It wasn’t until 1958 that Davis lost a title fight, bowing to Steve Ward in a bout for the New England Super Light title in Hartford. Davis would also take on the likes of Sandy Saddler, Eddie Compo, and Tony DeMarco in a solid career that spanned 14 years. Davis may have hung on a bit too long. He went 4-22-1 in his final 27 fights, causing his career record to end up at 71-75-6. He was just 42 when he died in 1966.
After refereeing more than 140 world title fights in 47 years, Mercante Sr. retired at the age of 81 in 2001. He would stay around the sport, accompanying his son Arthur Jr. to a fight card in Connecticut in 2004. As related in a 2010 espn.com story by Wallace Matthews, Mercante Jr., also a referee, heard a thump on the floor while staying in a Connecticut hotel with his dad.
Fearing the worst, Mercante Jr. scurried to see if his dad had fallen to the floor. “I looked over and he’s down there doing push-ups,” Mercante Jr. related.

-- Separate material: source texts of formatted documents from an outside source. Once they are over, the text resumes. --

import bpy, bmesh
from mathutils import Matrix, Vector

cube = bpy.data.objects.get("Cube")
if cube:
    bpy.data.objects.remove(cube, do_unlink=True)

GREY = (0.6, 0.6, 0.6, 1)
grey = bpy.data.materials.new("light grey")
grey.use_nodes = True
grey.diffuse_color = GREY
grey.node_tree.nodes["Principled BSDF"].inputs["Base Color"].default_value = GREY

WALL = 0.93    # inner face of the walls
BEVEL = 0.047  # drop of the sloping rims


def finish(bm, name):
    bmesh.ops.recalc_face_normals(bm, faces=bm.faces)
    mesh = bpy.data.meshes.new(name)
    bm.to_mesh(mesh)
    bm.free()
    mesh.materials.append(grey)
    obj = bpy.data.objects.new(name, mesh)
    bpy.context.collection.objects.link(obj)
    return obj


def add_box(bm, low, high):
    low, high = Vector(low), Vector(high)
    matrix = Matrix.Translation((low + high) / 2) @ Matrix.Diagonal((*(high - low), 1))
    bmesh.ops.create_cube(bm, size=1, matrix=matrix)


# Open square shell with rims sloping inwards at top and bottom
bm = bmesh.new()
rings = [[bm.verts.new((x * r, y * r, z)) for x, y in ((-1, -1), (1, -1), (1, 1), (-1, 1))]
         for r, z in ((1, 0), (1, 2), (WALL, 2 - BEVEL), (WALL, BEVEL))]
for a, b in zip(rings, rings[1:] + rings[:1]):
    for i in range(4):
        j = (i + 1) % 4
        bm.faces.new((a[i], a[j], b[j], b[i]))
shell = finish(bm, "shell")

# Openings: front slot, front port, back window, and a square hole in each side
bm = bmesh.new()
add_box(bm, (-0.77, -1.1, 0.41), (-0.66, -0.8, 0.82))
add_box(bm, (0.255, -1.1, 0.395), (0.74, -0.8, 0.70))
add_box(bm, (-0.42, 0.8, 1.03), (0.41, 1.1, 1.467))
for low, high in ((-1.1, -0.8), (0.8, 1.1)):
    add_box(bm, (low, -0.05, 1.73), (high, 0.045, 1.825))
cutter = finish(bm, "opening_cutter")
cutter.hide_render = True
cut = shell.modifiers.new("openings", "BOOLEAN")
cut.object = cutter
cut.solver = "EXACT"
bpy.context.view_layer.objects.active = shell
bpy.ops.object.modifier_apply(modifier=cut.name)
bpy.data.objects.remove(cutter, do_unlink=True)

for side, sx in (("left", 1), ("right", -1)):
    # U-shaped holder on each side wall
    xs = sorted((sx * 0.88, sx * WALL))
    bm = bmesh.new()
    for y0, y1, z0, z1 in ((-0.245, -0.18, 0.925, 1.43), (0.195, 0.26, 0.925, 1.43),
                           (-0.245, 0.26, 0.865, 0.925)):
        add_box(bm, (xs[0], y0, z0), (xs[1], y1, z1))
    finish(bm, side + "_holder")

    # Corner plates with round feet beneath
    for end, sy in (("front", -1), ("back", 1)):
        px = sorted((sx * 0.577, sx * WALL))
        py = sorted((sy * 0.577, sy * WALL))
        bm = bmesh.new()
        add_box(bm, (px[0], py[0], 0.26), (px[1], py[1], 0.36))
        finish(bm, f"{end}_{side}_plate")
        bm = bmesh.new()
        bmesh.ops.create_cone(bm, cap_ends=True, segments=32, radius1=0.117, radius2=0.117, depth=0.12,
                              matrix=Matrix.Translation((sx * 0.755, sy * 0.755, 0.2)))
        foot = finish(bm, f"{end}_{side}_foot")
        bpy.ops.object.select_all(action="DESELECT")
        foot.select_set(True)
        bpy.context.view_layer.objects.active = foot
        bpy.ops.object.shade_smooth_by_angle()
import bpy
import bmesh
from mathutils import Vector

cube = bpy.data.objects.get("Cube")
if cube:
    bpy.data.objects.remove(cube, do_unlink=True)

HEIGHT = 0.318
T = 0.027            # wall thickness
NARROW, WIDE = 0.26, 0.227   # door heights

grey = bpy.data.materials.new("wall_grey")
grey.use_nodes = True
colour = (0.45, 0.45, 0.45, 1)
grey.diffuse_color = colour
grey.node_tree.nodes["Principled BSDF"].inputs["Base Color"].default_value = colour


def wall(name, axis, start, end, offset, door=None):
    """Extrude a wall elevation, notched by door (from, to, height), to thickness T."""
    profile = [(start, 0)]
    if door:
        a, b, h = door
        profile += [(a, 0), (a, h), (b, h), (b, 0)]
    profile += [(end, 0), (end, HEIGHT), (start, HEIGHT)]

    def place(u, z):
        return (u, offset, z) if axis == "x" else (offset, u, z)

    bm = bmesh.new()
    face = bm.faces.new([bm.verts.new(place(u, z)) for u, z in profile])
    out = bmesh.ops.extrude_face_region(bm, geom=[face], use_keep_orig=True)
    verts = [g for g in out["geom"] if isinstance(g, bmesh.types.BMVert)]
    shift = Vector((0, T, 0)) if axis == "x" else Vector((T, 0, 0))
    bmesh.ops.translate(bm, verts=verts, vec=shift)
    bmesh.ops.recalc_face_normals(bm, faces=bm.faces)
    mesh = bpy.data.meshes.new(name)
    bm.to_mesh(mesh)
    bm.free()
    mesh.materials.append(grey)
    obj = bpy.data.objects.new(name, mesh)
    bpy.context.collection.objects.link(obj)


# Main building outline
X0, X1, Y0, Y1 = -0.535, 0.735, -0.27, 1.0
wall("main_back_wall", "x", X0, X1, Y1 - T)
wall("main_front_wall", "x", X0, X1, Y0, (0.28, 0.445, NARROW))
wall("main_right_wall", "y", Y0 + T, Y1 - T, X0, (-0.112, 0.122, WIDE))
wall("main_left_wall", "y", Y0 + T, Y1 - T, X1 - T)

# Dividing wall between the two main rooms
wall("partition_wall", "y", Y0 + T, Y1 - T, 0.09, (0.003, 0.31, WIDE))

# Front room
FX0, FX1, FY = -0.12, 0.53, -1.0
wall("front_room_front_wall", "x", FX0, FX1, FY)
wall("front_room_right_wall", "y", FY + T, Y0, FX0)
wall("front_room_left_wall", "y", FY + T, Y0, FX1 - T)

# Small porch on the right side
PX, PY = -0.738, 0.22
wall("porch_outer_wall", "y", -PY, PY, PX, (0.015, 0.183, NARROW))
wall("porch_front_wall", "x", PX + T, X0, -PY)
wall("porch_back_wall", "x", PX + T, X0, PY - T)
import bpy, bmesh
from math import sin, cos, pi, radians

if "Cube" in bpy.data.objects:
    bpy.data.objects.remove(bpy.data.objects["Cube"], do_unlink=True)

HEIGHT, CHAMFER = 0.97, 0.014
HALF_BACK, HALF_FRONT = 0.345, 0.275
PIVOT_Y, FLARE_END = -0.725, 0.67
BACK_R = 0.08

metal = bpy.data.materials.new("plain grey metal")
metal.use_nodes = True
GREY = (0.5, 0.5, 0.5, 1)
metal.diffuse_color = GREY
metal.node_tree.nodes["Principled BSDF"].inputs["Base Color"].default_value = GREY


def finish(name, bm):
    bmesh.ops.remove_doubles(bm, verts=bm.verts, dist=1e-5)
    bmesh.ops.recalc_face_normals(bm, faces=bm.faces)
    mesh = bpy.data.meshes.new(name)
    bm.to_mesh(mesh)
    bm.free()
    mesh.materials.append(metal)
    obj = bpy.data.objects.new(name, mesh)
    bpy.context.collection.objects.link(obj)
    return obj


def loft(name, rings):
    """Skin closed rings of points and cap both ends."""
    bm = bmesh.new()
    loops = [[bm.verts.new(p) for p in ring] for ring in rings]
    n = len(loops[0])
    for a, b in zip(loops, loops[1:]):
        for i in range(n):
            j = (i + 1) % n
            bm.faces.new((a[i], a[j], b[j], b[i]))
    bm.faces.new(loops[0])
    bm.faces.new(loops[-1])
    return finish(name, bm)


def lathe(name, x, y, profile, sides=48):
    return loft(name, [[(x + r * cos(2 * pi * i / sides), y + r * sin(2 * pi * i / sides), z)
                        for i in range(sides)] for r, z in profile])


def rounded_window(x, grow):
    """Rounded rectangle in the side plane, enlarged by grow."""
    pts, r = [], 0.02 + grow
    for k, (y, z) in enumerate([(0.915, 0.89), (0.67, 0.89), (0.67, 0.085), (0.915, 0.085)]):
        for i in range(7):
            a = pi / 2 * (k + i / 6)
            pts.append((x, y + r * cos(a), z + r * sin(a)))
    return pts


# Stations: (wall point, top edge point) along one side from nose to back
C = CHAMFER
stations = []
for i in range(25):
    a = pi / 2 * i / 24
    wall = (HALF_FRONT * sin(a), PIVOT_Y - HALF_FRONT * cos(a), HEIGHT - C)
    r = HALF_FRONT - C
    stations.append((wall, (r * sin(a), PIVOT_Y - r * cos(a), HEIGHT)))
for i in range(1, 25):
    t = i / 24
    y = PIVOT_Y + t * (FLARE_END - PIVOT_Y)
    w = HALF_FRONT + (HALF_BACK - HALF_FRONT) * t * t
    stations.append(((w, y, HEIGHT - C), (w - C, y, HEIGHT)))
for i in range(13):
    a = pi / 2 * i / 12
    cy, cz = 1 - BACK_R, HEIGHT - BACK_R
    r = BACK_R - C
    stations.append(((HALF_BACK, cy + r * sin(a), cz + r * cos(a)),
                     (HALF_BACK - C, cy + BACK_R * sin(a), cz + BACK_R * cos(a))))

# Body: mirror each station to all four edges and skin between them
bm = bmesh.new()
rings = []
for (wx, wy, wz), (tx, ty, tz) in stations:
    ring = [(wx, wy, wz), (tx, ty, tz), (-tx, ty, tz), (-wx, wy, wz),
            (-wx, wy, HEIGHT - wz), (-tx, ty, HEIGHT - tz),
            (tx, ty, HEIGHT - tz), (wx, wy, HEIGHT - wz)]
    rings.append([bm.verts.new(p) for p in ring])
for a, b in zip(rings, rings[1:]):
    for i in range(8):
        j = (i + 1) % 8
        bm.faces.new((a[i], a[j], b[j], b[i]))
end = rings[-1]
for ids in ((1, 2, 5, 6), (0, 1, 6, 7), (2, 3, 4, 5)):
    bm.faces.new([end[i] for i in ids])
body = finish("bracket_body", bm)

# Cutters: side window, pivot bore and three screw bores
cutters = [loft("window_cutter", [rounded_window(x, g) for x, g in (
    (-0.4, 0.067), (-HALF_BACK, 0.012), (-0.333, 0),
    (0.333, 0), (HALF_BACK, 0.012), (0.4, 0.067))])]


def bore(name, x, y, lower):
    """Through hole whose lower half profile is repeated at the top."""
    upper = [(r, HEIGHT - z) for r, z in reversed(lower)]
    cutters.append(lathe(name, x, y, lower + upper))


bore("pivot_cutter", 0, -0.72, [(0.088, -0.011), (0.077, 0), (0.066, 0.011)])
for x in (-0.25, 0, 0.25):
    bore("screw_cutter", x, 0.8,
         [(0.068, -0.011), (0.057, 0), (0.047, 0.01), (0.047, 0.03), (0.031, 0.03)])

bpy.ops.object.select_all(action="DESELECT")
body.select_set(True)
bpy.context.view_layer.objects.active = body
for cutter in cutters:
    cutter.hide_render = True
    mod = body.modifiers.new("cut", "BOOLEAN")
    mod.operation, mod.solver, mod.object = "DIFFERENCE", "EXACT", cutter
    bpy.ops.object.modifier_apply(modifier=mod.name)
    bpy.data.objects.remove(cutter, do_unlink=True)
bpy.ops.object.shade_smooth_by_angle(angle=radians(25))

Mercante Sr. was 84 at the time but he had lost none of the toughness that made him what the New York Times called the “most prominent referee in of the past half century” after the elder Mercante passed away in 2010. Mercante Sr. is best known for being the referee in the first Muhammad Ali-Joe Frazier fight in New York in 1971, but he had New England roots.
Mercante Sr. was born in Brockton, Mass., where he was a childhood friend of Rocky Marciano. Mercante was also in the Navy, where his commanding officer was Gene Tunney, a former heavyweight champion of the world and a member of the Connecticut Boxing Hall of Fame. Mercante has also been inducted into the International Boxing Hall of Fame.
Tickets for the CBHOF 15th annual Gala Induction Dinner, reasonably priced at $90.00, are on sale and available to purchase by calling Ann Murphy at Mohegan Sun (1.860.862.8846) or Sherman Cain at 1.860.212.9029. Doors open at 6:00 p.m. ET, followed by a full sit-down dinner at 7 p.m. ET.